Producers: Bob Feldman, Jerry Goldstein, Richard Gottehrer.
Compilation producer: Bob Irwin.
Recorded between 1964 and 1968. Includes liner notes by Al Quaglieri.
Tracks 5-6, 8, 10-12, 15-17, 19 are mono. Tracks 1-4, 7, 9, 13-14, 18, 20 are stereo.

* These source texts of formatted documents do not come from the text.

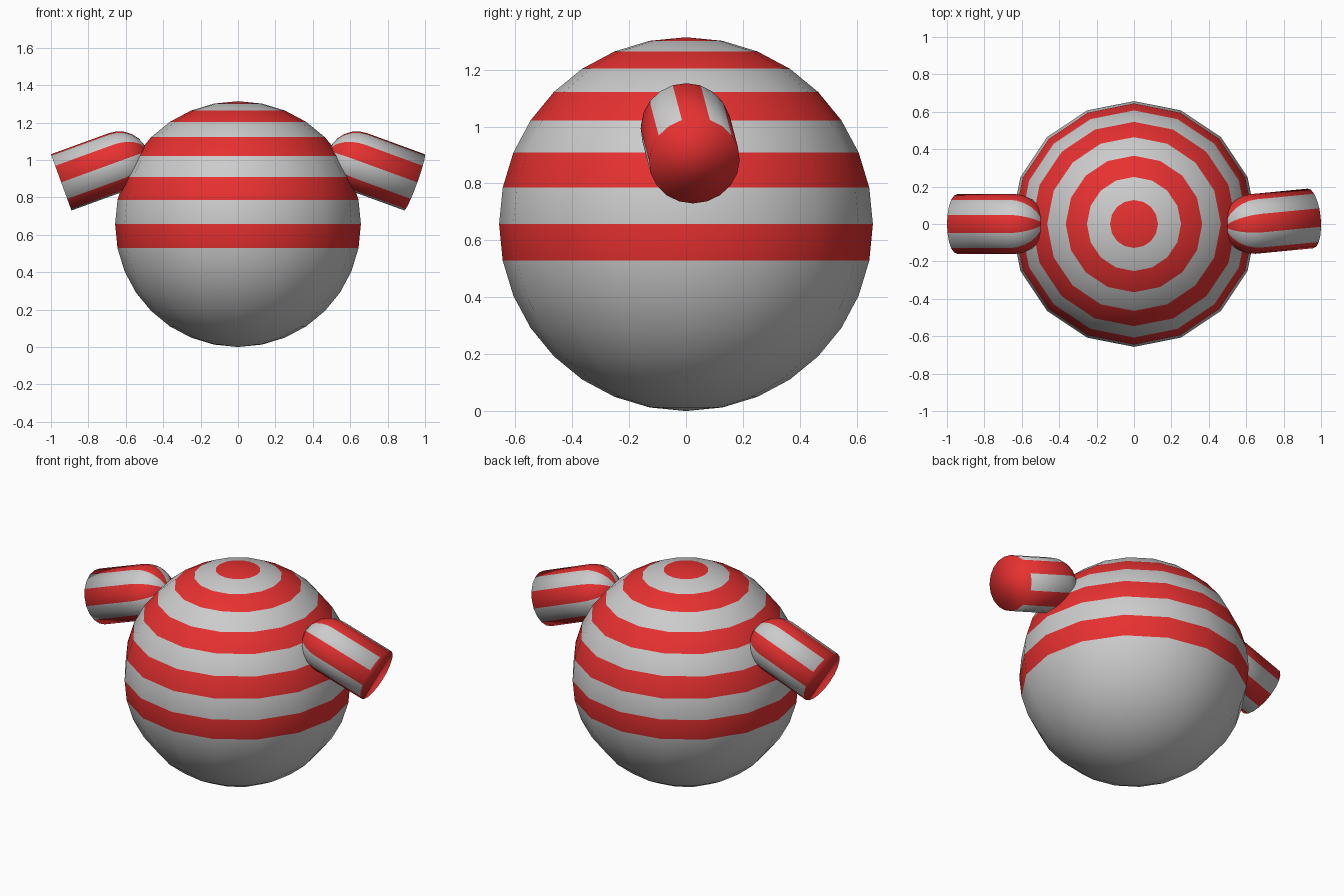
import bpy, bmesh
from math import radians, sin, cos, atan2, degrees, acos, pi
from mathutils import Matrix, Vector

if "Cube" in bpy.data.objects:
    bpy.data.objects.remove(bpy.data.objects["Cube"])

grey = bpy.data.materials.new("grey")
grey.diffuse_color = (0.8, 0.8, 0.8, 1)
grey.use_nodes = True
grey.node_tree.nodes["Principled BSDF"].inputs["Base Color"].default_value = grey.diffuse_color
red = bpy.data.materials.new("red")
red.diffuse_color = (0.8, 0.03, 0.03, 1)
red.use_nodes = True
red.node_tree.nodes["Principled BSDF"].inputs["Base Color"].default_value = red.diffuse_color

R = 0.657      # body radius
r = 0.16       # arm radius


def finish(bm, name, matrix):
    bmesh.ops.recalc_face_normals(bm, faces=bm.faces)
    for f in bm.faces:
        f.smooth = True
    mesh = bpy.data.meshes.new(name)
    bm.to_mesh(mesh)
    bm.free()
    mesh.materials.append(grey)
    mesh.materials.append(red)
    obj = bpy.data.objects.new(name, mesh)
    obj.matrix_world = matrix
    bpy.context.collection.objects.link(obj)
    return obj


# Round body: every second ring of the upper part is red
bm = bmesh.new()
bmesh.ops.create_uvsphere(bm, u_segments=16, v_segments=16, radius=R)
for f in bm.faces:
    c = f.calc_center_median().normalized()
    ring = int(acos(c.z) / (pi / 16))
    f.material_index = int(ring % 2 == 0 and ring <= 8)
finish(bm, "body", Matrix.Translation((0, 0, R)))


# Striped arm: hemisphere inside, straight tube, flat red end
def arm(name, side, yaw):
    bm = bmesh.new()
    bmesh.ops.create_uvsphere(bm, u_segments=20, v_segments=12, radius=r)
    low = [v for v in bm.verts if v.co.z < -0.001]
    bmesh.ops.delete(bm, geom=low, context='VERTS')
    rim = [e for e in bm.edges if e.is_boundary]
    ext = bmesh.ops.extrude_edge_only(bm, edges=rim)["geom"]
    bmesh.ops.translate(bm, vec=(0, 0, -0.33),
                        verts=[g for g in ext if isinstance(g, bmesh.types.BMVert)])
    for f in bm.faces:
        c = f.calc_center_median()
        sector = round(degrees(atan2(c.y, c.x)) / 36)
        f.material_index = int(sector % 2 == 0)
    end = [e for e in bm.edges if e.is_boundary]
    for f in bmesh.ops.contextual_create(bm, geom=end)["faces"]:
        f.material_index = 1
    tilt = radians(20)
    z = Vector((-side * cos(tilt), 0, sin(tilt)))
    y = Vector((0, side, 0))
    basis = Matrix((y.cross(z), y, z)).transposed().to_4x4()
    place = Matrix.Translation((side * 0.635, 0, 0.993))
    finish(bm, name, place @ Matrix.Rotation(radians(yaw), 4, 'Z') @ basis)


arm("right_arm", 1, 5.5)
arm("left_arm", -1, 0)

Released in 1965, I Want Candy is the sole LP from the legendary Brothers Strange -- Miles (Bob Feldman), Niles (Richard Gottehrer), and Giles (Jerry Goldstein) -- who may have been touted as wealthy Australian sheepherders, but were in reality three New York Brill Building composers/producers. Their ruse as the Strangeloves started as an attempt to muscle their way back onto record surveys and radio play lists in the wake of the British Invasion pop music phenom. The trio's saga actually began several years earlier when neighborhood chums Feldman and Goldstein -- who had penned the theme to Alan Freed's The Big Beat TV show -- linked with Gottehrer in late 1960. The compatibility in their styles yielded an assignment to write for a prestigious roster boasting Chubby Checker, Little Eva, Dion, and the Angels as clients, the latter scoring significantly on Feldman, Goldstein, and Gottehrer's composition "My Boyfriend's Back." Once the Beatles opened the floodgates for an across-the-pond sonic sortie, FG&G's songs were no longer in demand. Guided by the age-old axiom "If you can't beat 'em, join 'em," the team decided to reinvent themselves. After Ahmet Ertegun, then head of Atlantic Records, heard their fairly straightforward cover of "Bo Diddley," he hooked them up with Bert Berns, who had just formed his own Bang imprint. At Berns' suggestion, they wrote new deliciously lascivious lyrics and voil…, had their first and highest charting (number 11) side. This was followed by the R&B-infused "Cara-Lin," another success that was based on a riff lifted from the Routers' clap-happy pep-rally anthem "Let's Go." Their final Top 40 venture came in the form of the harder punk-ish "Night Time," sounding more like a lo-fi garage band than skilled and seasoned pros. The infectious groove resulted in a bluesy attitude-laden rocker whose incessantly pumping rhythm was punctuated by a thin gnarly electric guitar and adeptly executed vocal harmonies in the chorus. When the dozen-track I Want Candy album was released, it included remakes of the Rolling Stones' "(I Can't Get No) Satisfaction," Johnny Otis' "Willie and the Hand Jive," and the Creole paean "New Orleans," which had been a hit for Gary "U.S." Bonds. However, most of the platter is comparative fluff, in light of the diversity and strength of the singles. Enthusiasts and collectors will want to take note that "Night Time" was edited for the 45 by nearly a minute. That rendering is located on Nuggets: Original Artyfacts from the First Psychedelic Era, 1965-1968, while the full-length version can be found here. When the Strangeloves were anthologized in the digital domain, the 12 selections from I Want Candy were augmented, boasting eight additional cuts for 1995's I Want Candy: The Best of the Strangeloves. The upgrade also offers much of their catalog debut in stereo. ~ Lindsay Planer